Recently, in Clark County, Washington, Mike McKay leveraged the growing support for resentencing and rehabilitation for one of his clients. In 1999, Mr. McKay’s client had pled guilty to a charge of robbery in the second degree and was sentenced to life in prison without the possibility of parole. Recently, Mr. McKay’s client was diagnosed with Stage IV Pancreatic Cancer. Knowing that his client had served his time and become rehabilitated after his conviction, he wrote the local prosecutor asking him to consider a petition to the court to resentence his client and secure his release. He pointed out that under current law, his client’s standard sentencing range would be 43 to 57 months.

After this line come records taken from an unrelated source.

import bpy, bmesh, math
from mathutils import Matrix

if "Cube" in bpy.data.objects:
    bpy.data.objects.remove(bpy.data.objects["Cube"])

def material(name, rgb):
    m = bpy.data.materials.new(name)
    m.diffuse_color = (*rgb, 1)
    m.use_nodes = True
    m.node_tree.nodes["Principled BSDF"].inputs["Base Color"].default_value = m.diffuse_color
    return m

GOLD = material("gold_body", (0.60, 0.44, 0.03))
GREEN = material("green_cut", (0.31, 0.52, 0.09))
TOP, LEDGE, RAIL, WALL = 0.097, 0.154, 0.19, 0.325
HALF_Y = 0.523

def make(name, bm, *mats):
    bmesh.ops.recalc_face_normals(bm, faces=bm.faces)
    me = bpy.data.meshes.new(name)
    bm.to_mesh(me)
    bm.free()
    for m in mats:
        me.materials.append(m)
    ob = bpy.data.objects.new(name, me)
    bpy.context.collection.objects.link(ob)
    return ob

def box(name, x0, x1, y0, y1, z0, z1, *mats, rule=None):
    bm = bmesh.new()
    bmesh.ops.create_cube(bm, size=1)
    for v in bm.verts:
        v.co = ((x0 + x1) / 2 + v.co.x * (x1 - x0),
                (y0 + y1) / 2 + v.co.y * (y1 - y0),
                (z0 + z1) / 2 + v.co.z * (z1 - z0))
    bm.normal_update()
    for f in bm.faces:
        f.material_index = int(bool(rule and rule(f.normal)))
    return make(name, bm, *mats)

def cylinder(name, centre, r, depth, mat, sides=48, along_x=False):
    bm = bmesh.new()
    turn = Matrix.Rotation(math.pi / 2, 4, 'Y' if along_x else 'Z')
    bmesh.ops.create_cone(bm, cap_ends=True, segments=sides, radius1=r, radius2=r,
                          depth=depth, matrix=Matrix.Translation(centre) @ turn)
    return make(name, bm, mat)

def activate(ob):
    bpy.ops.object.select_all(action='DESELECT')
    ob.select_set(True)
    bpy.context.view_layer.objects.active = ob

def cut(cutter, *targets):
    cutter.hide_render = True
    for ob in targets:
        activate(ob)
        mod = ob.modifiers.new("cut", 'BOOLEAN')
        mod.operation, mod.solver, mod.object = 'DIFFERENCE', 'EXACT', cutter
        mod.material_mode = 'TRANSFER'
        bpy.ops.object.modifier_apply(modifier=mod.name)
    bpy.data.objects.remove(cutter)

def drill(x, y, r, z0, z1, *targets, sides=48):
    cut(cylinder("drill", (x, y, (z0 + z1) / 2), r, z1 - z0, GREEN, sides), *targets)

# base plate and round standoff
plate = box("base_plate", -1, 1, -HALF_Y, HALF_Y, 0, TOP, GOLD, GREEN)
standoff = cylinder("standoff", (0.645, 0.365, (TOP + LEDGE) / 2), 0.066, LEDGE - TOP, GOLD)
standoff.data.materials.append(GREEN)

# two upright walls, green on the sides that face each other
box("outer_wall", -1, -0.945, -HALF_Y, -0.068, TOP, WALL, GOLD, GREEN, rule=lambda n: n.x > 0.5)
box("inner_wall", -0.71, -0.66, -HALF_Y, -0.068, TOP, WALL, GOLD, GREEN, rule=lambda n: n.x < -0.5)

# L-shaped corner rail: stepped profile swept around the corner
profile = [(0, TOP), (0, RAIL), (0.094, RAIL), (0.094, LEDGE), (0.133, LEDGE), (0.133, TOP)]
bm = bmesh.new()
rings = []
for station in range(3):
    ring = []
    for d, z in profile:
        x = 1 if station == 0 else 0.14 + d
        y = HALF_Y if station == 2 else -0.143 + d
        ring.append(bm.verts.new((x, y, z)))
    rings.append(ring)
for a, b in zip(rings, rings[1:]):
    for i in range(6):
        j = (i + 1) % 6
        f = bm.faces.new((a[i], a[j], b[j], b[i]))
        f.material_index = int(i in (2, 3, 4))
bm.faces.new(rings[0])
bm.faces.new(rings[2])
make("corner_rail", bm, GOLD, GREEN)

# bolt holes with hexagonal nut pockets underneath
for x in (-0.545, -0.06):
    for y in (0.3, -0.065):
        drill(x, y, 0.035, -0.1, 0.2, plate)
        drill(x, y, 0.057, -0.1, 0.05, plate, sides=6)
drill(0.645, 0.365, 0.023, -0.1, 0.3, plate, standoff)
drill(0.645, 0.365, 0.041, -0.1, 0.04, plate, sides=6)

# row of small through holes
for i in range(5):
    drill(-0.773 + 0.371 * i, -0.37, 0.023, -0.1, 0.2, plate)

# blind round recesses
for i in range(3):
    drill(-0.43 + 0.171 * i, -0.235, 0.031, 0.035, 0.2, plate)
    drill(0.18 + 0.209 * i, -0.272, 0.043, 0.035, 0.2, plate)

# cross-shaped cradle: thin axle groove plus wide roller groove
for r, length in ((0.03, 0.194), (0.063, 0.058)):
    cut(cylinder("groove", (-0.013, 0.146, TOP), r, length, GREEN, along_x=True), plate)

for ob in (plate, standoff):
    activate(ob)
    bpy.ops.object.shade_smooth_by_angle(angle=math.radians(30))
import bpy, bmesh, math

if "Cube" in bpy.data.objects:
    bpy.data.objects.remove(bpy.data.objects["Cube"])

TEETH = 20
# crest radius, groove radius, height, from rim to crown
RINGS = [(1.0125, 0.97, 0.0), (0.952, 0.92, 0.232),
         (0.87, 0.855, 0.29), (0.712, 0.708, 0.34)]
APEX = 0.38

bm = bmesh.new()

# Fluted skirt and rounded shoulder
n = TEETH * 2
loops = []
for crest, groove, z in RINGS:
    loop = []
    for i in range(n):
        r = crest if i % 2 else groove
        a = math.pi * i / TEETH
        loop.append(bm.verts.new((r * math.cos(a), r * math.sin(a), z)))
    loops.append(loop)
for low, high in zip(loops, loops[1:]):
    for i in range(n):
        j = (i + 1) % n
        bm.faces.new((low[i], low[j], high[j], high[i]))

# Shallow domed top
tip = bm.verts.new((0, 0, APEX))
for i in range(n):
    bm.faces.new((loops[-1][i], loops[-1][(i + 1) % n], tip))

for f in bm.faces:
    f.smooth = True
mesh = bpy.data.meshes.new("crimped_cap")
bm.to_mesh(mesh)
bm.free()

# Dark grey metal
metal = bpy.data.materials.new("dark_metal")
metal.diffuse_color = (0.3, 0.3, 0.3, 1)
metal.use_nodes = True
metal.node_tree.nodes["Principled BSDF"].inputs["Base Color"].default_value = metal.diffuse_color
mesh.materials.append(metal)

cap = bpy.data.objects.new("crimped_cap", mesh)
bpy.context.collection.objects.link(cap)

Mr. McKay and the Clark County Prosecutor’s Office agreed to file a joint petition to withdraw his client’s guilty plea and enter a plea to an amended charge. But as the client’s health deteriorated and it appeared that transporting him to court would be dangerous, the prosecutor moved to dismiss the robbery charge. The judge granted the motion and Mr. McKay’s client was released from prison.
The Seattle Clemency Project has begun working with prosecutors, encouraging them to exercise their discretion and to resentence individuals. Jennifer Smith, the Co-Founder and Executive Director of the Seattle Clemency Project, stated that
the overly punitive sentencing system we have developed over the last 30 years is complex and no single group is responsible for the harm. But, when you step back and look at the disparate impact harsh sentencing laws have on communities of color, how excessive sentences have fractured our communities, and the unsustainable costs of maintaining excessive sentences, it becomes clear that we all need to do our part to improve the system now, including looking back to correct sentences that no longer serve a purpose.
Ms. Smith believes that leveraging SB 6164 in concert with the Washington’s Superior Court Criminal Rule 7.8(b)(5), which allows relief from a judgment for “[a]ny other reason justifying relief from the operation of the judgment[,]” prosecutors have the opportunity to be the agents of reform. Ms. Smith plans to work with her organizational partners and utilize the About Time report authored by Katherine Beckett and Heather D. Evans of the University of Washington to provide evidence to support resentencing by prosecutors. This report explains the reasons for the growth of Washington’s prison population and how “long and life prison sentences are a costly and ineffective means of protecting public safety.”
Washington’s new legislation created a new opportunity to advance just outcomes for individuals who are serving life sentences. In addition, after the death of George Floyd, the Washington State Supreme Court wrote an open letter to the legal community addressing the role racial injustice plays in the legal systems and the court’s role in eradicating racism. In that letter the Court acknowledged that the legal community “bear[s] responsibility for [these] on-going injustice[s]” and that “that even the most venerable precedent must be struck down when it is incorrect and harmful.”
Now is the time to tackle the injustices that Black and Indigenous people and people of color have experienced and to seek resentencing for inmates who are serving life in prison. Washington can serve as an example of taking the incremental steps toward justice and of a framework to aid those who are serving a sentence that is excessive. States can and should do more to reevaluate sentencing for inmates serving life sentences, and public defenders now have a political movement and examples to help advance these changes.